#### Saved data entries
+++

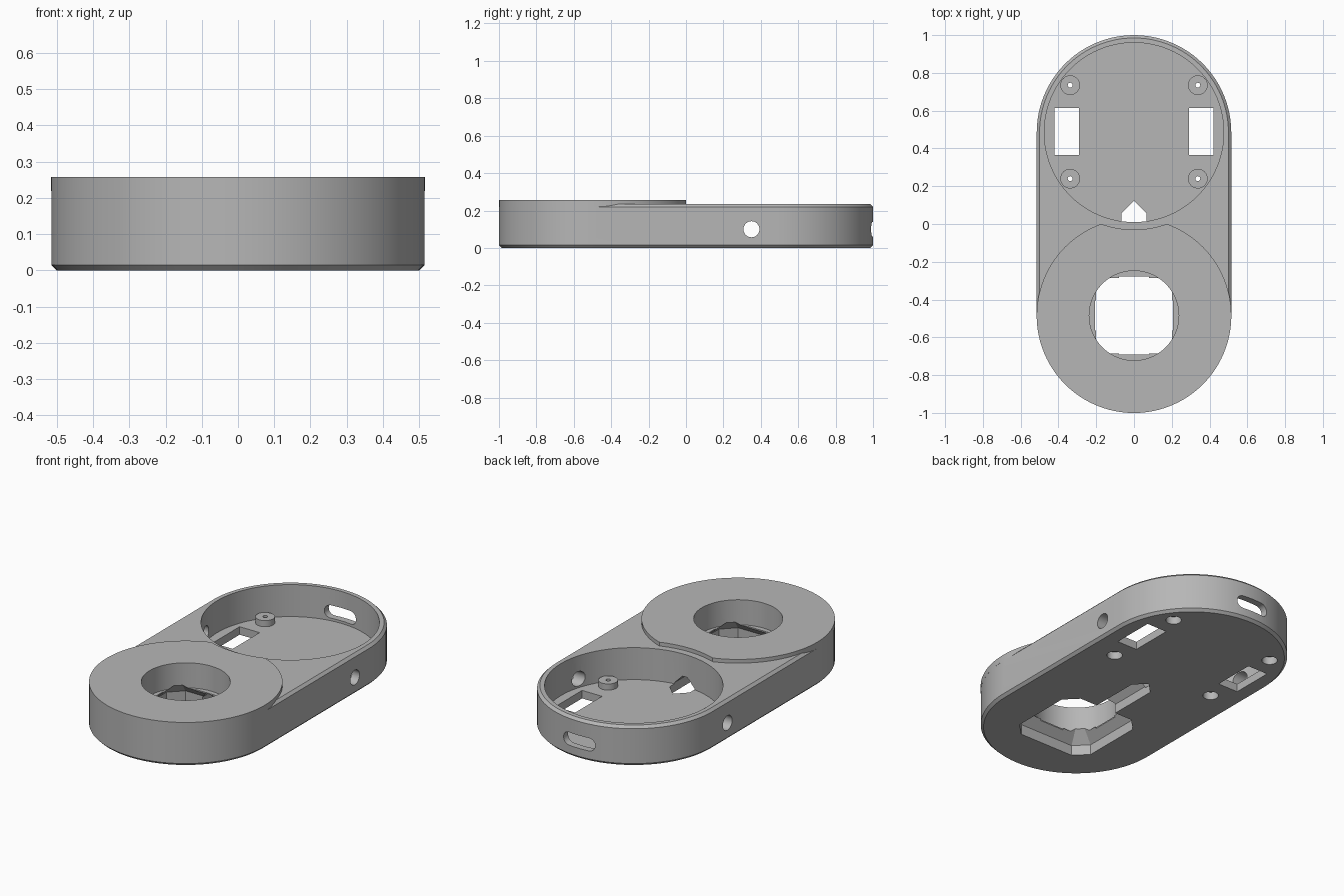
import bpy, bmesh, math
from mathutils import Matrix

old = bpy.data.objects.get("Cube")
if old:
    bpy.data.objects.remove(old, do_unlink=True)

R, C = 0.515, 0.485      # end radius and end centre distance
TOP, FLOOR = 0.235, 0.047

grey = bpy.data.materials.new("plain_grey")
grey.use_nodes = True
grey.diffuse_color = (0.47, 0.47, 0.47, 1)
grey.node_tree.nodes["Principled BSDF"].inputs["Base Color"].default_value = (0.47, 0.47, 0.47, 1)


def loft(name, rings, matrix=None):
    """Closed solid through (outline, z) rings that share a point count."""
    bm = bmesh.new()
    loops = [[bm.verts.new((x, y, z)) for x, y in pts] for pts, z in rings]
    n = len(loops[0])
    for a, b in zip(loops, loops[1:]):
        for i in range(n):
            j = (i + 1) % n
            bm.faces.new((a[i], a[j], b[j], b[i]))
    bm.faces.new(loops[0][::-1])
    bm.faces.new(loops[-1])
    if matrix:
        bm.transform(matrix)
    bmesh.ops.recalc_face_normals(bm, faces=bm.faces)
    mesh = bpy.data.meshes.new(name)
    bm.to_mesh(mesh)
    bm.free()
    mesh.materials.append(grey)
    obj = bpy.data.objects.new(name, mesh)
    bpy.context.collection.objects.link(obj)
    return obj


def circle(x, y, r, n=96):
    return [(x + r * math.cos(2 * math.pi * i / n), y + r * math.sin(2 * math.pi * i / n)) for i in range(n)]


def cylinder(name, x, y, r, z0, z1, n=96):
    pts = circle(x, y, r, n)
    return loft(name, [(pts, z0), (pts, z1)])


def stadium(r, c, n=48):
    half = [(r * math.cos(math.pi * i / n), c + r * math.sin(math.pi * i / n)) for i in range(n + 1)]
    return half + [(-x, -y) for x, y in half]


def box(name, x0, x1, y0, y1, z0, z1):
    pts = [(x0, y0), (x1, y0), (x1, y1), (x0, y1)]
    return loft(name, [(pts, z0), (pts, z1)])


def combine(target, other, operation):
    mod = target.modifiers.new(other.name, 'BOOLEAN')
    mod.operation = operation
    mod.solver = 'EXACT'
    mod.object = other
    bpy.context.view_layer.objects.active = target
    bpy.ops.object.modifier_apply(modifier=mod.name)
    bpy.data.objects.remove(other, do_unlink=True)


def cut(target, other):
    combine(target, other, 'DIFFERENCE')


# Long rounded housing with chamfered rims
body = loft("housing", [(stadium(R - 0.015, C), 0), (stadium(R, C), 0.015),
                        (stadium(R, C), TOP - 0.015), (stadium(R - 0.015, C), TOP)])

# Raised disc on the front end, trimmed around the rear bowl
disc = cylinder("raised_disc", 0, -C, R + 0.0004, TOP - 0.016, 0.257)
cut(disc, cylinder("disc_trim", 0, C, R, 0.1, 0.4))
combine(body, disc, 'UNION')

# Rear bowl and front round opening
cut(body, cylinder("rear_bowl", 0, C, 0.475, FLOOR, 0.5))
cut(body, cylinder("front_opening", 0, -C, 0.237, 0.11, 0.5))


# Square recess below the front opening, with a sloped roof
def recess_ring(d):
    h = 0.25 - d
    k = h - (0.073 - 0.586 * d)
    return [(x, y - C) for x, y in ((h, -k), (h, k), (k, h), (-k, h), (-h, k), (-h, -k), (-k, -h), (k, -h))]


cut(body, loft("square_recess", [(recess_ring(0), -0.05), (recess_ring(0), 0.06), (recess_ring(0.1), 0.16)]))
for hx, hy in ((0.207, 0.08), (0.08, 0.207)):
    cut(body, box("clip_notch", -hx, hx, -C - hy, -C + hy, 0.03, 0.2))


# Pointed cable channel from the recess to the bowl
def channel_ring(d):
    w = 0.065 - d
    s = 0.058 - 0.414 * d
    return [(-w, -0.4), (w, -0.4), (w, s), (0, s + w), (-w, s)]


cut(body, loft("cable_channel", [(channel_ring(0), -0.05), (channel_ring(0), 0.054), (channel_ring(0.05), 0.104)]))

# Strap slots, screw bosses and side holes on both sides
for side in (-1, 1):
    x = side * 0.355
    cut(body, box("floor_slot", x - 0.065, x + 0.065, 0.365, 0.615, -0.1, 0.2))
    for y in (0.24, 0.735):
        bx = side * 0.338
        combine(body, cylinder("screw_boss", bx, y, 0.052, 0.03, 0.083, 32), 'UNION')
        cut(body, cylinder("screw_head_bore", bx, y, 0.042, -0.05, 0.045, 32))
        cut(body, cylinder("screw_hole", bx, y, 0.013, -0.05, 0.2, 16))
    turn = Matrix.Translation((side * 0.35, 0.35, 0.1)) @ Matrix.Rotation(side * math.pi / 2, 4, 'Y')
    pts = circle(0, 0, 0.043, 32)
    cut(body, loft("side_hole", [(pts, 0), (pts, 0.4)], turn))

# Oval port through the back wall
turn = Matrix.Translation((0, 1.2, 0.1)) @ Matrix.Rotation(math.pi / 2, 4, 'X') @ Matrix.Rotation(math.pi / 2, 4, 'Z')
port = stadium(0.038, 0.065, 16)
cut(body, loft("back_port", [(port, 0), (port, 0.4)], turn))

# Smooth curves, keep edges sharp
bpy.ops.object.select_all(action='DESELECT')
body.select_set(True)
bpy.context.view_layer.objects.active = body
bpy.ops.object.shade_smooth_by_angle(angle=math.radians(25))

+++

#### Task prompt
When a line in the records above contains the word "loft", copy it.

#### Written solution
def loft(name, rings, matrix=None):
    return loft(name, [(pts, z0), (pts, z1)])
    return loft(name, [(pts, z0), (pts, z1)])
body = loft("housing", [(stadium(R - 0.015, C), 0), (stadium(R, C), 0.015),
cut(body, loft("square_recess", [(recess_ring(0), -0.05), (recess_ring(0), 0.06), (recess_ring(0.1), 0.16)]))
cut(body, loft("cable_channel", [(channel_ring(0), -0.05), (channel_ring(0), 0.054), (channel_ring(0.05), 0.104)]))
    cut(body, loft("side_hole", [(pts, 0), (pts, 0.4)], turn))
cut(body, loft("back_port", [(port, 0), (port, 0.4)], turn))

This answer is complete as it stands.